- REQUIREMENT
What lines in the entries below contain the word "objects"? Copy all of them.

- DATA FOR THIS EXERCISE
=== Begin Enclosure ===

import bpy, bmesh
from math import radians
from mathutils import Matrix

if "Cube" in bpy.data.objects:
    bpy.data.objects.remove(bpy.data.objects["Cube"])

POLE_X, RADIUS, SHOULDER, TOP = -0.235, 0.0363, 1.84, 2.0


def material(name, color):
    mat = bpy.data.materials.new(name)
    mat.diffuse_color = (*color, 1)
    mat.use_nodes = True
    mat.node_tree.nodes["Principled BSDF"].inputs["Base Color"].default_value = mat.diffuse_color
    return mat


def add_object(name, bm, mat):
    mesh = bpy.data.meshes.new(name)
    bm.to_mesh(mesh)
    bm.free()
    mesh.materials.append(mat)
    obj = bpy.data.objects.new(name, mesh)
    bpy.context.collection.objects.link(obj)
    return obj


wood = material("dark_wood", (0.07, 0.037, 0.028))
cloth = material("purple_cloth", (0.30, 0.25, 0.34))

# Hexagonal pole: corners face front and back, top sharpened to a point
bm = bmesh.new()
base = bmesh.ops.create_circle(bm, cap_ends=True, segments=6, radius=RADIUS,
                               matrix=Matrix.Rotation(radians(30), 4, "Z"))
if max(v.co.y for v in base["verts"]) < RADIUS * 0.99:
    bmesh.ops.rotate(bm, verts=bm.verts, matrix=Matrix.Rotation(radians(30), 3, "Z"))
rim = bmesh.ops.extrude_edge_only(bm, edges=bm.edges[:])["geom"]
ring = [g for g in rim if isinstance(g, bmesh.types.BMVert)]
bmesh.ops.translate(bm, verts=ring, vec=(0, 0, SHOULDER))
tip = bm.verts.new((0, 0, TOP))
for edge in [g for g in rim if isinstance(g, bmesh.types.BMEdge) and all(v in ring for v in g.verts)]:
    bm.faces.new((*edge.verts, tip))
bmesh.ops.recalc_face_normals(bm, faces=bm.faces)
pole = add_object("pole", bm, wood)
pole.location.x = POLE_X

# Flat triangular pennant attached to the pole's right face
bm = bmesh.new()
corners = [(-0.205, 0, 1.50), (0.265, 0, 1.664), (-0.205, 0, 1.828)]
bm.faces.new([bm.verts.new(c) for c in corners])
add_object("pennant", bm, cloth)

=== End Enclosure ===
=== Begin Enclosure ===

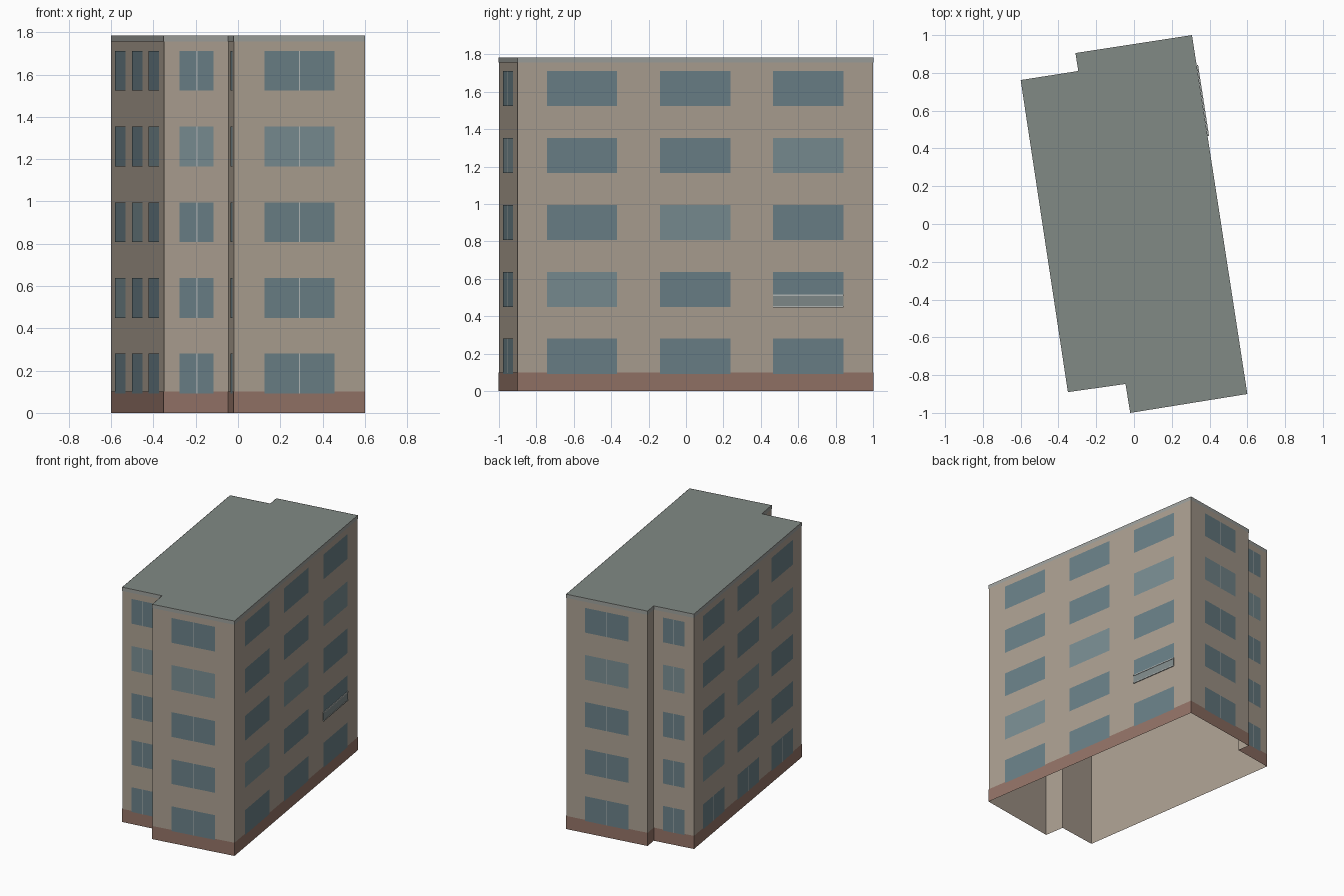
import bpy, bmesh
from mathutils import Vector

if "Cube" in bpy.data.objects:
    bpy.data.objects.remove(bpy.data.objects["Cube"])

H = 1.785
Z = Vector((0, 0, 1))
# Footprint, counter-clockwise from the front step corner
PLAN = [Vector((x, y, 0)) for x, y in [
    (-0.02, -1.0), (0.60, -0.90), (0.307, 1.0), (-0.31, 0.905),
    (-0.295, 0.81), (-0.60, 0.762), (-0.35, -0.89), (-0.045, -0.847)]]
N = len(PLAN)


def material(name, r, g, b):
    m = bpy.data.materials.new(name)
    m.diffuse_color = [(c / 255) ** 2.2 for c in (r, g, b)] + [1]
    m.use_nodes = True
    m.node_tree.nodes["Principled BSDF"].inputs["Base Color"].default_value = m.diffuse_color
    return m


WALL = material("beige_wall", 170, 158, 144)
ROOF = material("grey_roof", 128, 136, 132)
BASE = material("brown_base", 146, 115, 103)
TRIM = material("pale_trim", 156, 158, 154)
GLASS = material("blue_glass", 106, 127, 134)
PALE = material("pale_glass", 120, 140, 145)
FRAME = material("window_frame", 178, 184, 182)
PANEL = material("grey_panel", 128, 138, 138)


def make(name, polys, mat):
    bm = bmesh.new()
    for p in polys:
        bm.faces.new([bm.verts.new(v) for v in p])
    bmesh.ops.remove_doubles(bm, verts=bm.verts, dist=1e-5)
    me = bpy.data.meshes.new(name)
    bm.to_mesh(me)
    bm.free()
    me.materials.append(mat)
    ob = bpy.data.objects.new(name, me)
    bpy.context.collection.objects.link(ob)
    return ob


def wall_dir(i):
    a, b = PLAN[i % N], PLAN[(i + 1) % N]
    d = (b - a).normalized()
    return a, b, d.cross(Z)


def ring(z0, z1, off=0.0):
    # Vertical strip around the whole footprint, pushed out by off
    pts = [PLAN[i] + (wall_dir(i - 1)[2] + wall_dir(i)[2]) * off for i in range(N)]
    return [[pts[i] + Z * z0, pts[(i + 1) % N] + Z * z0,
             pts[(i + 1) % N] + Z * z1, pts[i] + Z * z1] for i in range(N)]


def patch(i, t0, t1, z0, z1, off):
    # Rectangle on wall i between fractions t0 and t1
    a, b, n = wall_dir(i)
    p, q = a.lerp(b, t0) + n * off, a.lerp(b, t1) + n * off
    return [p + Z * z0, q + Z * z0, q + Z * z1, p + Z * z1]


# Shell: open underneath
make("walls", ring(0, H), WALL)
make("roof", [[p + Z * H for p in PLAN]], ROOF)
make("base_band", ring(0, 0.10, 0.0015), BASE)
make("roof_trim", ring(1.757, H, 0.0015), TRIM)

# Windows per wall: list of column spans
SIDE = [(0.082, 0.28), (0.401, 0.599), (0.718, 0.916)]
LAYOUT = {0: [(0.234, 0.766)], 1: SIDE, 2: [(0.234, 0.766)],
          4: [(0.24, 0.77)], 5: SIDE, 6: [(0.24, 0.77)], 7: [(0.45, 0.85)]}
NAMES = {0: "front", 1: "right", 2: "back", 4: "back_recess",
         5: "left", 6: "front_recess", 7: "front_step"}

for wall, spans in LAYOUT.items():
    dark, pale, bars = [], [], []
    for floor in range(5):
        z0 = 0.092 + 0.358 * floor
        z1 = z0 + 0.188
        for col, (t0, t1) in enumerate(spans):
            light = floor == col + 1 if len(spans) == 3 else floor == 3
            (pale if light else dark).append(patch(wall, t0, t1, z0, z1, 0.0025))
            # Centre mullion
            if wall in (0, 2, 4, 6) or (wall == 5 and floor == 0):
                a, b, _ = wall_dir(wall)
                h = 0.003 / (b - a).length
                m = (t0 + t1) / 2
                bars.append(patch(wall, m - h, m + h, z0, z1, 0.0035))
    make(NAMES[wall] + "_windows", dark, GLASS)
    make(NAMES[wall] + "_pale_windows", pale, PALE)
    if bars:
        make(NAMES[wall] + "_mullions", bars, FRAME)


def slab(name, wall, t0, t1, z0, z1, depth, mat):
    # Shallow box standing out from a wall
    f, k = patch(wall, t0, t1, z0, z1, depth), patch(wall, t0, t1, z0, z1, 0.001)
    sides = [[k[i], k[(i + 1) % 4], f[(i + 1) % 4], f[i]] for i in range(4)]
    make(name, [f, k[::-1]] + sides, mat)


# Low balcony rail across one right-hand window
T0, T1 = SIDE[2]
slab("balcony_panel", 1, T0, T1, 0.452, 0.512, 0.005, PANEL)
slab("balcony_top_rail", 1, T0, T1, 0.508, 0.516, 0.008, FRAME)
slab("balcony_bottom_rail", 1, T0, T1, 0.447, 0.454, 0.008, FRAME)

=== End Enclosure ===

- ANSWER SPACE
if "Cube" in bpy.data.objects:
    bpy.data.objects.remove(bpy.data.objects["Cube"])
    obj = bpy.data.objects.new(name, mesh)
    bpy.context.collection.objects.link(obj)
if "Cube" in bpy.data.objects:
    bpy.data.objects.remove(bpy.data.objects["Cube"])
    ob = bpy.data.objects.new(name, me)
    bpy.context.collection.objects.link(ob)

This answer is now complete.